Accrual method reports the revenues in the period in which they are earned and expenses are reported in the period in which they are incurred in an attempt to produce revenues. For example, revenue would be recognized when the supplies are used and not when the cash is paid for the supplies purchased. The accrual basis of accounting requires the use of an adjusting process at the end of the accounting period to match revenues and expenses for the period properly. The matching principle is closely liked to accrual accounting and to revenue recognition. The matching principle states that to determine the earning of a company for an accounting period the total expenses involved in obtaining the revenues for that period must be computed and related to (matched against) the revenues recorded in the same period. The intent is to match the sacrifices against the benefits – that is the efforts against the accomplishments – in the appropriate accounting period.
You generally include an amount as income for the tax year in which all events have occurred that fix you right to receive the income and you can determine the amount with reasonable accuracy.
In accrual method you must use an inventory to figure your gross income. These show increases in inventory values of livestock, produce, feed, etc., between the beginning of the year and the end of the year. A complete inventory of these items is required for reporting income on an accrual method.
To figure gross income on an accrual method you should do the following:
1) Add the following items:
2) Then subtract the total of the following items:
They are generally deducted or capitalized as an expense in the tax year in which the following apply:
Generally you cannot deduct or capitalize a business expense until economic performance occurs. If expense is used for property or services provided to you, or for your use of property, economic performance occurs as the property or services are provided or the property is used. If the expenses for property or services that are provided to other economic performance occurs as that property or service is provided.

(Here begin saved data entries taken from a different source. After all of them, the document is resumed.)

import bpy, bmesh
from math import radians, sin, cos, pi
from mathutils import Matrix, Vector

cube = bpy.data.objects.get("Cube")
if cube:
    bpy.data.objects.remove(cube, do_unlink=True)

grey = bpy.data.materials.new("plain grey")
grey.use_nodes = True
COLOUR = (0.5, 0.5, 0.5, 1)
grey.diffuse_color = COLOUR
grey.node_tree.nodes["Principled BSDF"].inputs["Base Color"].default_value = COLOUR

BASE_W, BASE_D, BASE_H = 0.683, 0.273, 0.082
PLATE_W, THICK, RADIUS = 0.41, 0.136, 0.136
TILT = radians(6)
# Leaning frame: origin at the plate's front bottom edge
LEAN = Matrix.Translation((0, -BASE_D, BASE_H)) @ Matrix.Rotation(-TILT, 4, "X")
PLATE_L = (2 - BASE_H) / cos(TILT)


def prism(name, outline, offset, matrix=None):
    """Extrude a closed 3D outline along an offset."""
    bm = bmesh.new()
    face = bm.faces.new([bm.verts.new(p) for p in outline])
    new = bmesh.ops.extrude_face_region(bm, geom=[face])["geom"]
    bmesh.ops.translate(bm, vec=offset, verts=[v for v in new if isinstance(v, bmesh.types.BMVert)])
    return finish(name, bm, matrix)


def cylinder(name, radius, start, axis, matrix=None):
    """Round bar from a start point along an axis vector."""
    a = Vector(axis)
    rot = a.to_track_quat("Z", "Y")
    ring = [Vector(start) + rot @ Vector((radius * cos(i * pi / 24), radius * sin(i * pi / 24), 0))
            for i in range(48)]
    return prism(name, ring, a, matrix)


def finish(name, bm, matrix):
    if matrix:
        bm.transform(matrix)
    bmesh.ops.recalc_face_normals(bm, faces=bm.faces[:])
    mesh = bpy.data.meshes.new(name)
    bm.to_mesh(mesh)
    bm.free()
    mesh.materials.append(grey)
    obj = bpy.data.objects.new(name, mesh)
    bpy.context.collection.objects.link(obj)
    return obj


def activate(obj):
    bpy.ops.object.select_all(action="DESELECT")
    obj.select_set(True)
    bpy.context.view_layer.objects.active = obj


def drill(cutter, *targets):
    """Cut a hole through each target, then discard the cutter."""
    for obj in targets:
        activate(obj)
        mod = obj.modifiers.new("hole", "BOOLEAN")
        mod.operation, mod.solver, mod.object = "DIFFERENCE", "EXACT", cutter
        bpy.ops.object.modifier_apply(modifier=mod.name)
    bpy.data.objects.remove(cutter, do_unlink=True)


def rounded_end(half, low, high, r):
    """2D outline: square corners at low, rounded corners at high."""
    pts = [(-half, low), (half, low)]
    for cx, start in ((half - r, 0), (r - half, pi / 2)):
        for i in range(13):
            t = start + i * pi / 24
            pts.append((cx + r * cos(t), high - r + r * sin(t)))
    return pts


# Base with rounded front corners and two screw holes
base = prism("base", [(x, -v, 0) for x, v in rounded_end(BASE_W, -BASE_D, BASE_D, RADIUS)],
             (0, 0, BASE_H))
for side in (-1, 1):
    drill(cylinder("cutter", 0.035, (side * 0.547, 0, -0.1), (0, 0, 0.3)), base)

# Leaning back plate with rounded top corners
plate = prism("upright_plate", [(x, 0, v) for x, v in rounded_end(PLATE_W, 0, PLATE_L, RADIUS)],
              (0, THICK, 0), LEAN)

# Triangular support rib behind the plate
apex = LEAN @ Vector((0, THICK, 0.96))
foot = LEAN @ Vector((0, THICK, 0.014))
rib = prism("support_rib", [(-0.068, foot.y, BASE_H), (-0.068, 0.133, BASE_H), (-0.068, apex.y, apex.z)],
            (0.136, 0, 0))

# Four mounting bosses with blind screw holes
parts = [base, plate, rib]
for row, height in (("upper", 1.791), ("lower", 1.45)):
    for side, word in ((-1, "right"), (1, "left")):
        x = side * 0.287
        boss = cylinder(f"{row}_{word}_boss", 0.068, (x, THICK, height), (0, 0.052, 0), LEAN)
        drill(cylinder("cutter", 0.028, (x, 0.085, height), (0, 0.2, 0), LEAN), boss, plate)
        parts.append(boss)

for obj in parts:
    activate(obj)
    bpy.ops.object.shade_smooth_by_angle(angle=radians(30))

Some small companies do not use accrual accounting and matching. Instead they use cash basis accounting. In cash basis, which is generally what the Ag community uses, the earning of a company for an accounting period are computed by subtracting the cash payments from the cash receipts for an operation. This method may lead to incorrect evaluations of a company’s operating results because the receipt and payment of cash may occur much earlier or much later than the actual sale of the goods or the providing of the services to their customers (benefits) and the related costs (sacrifices).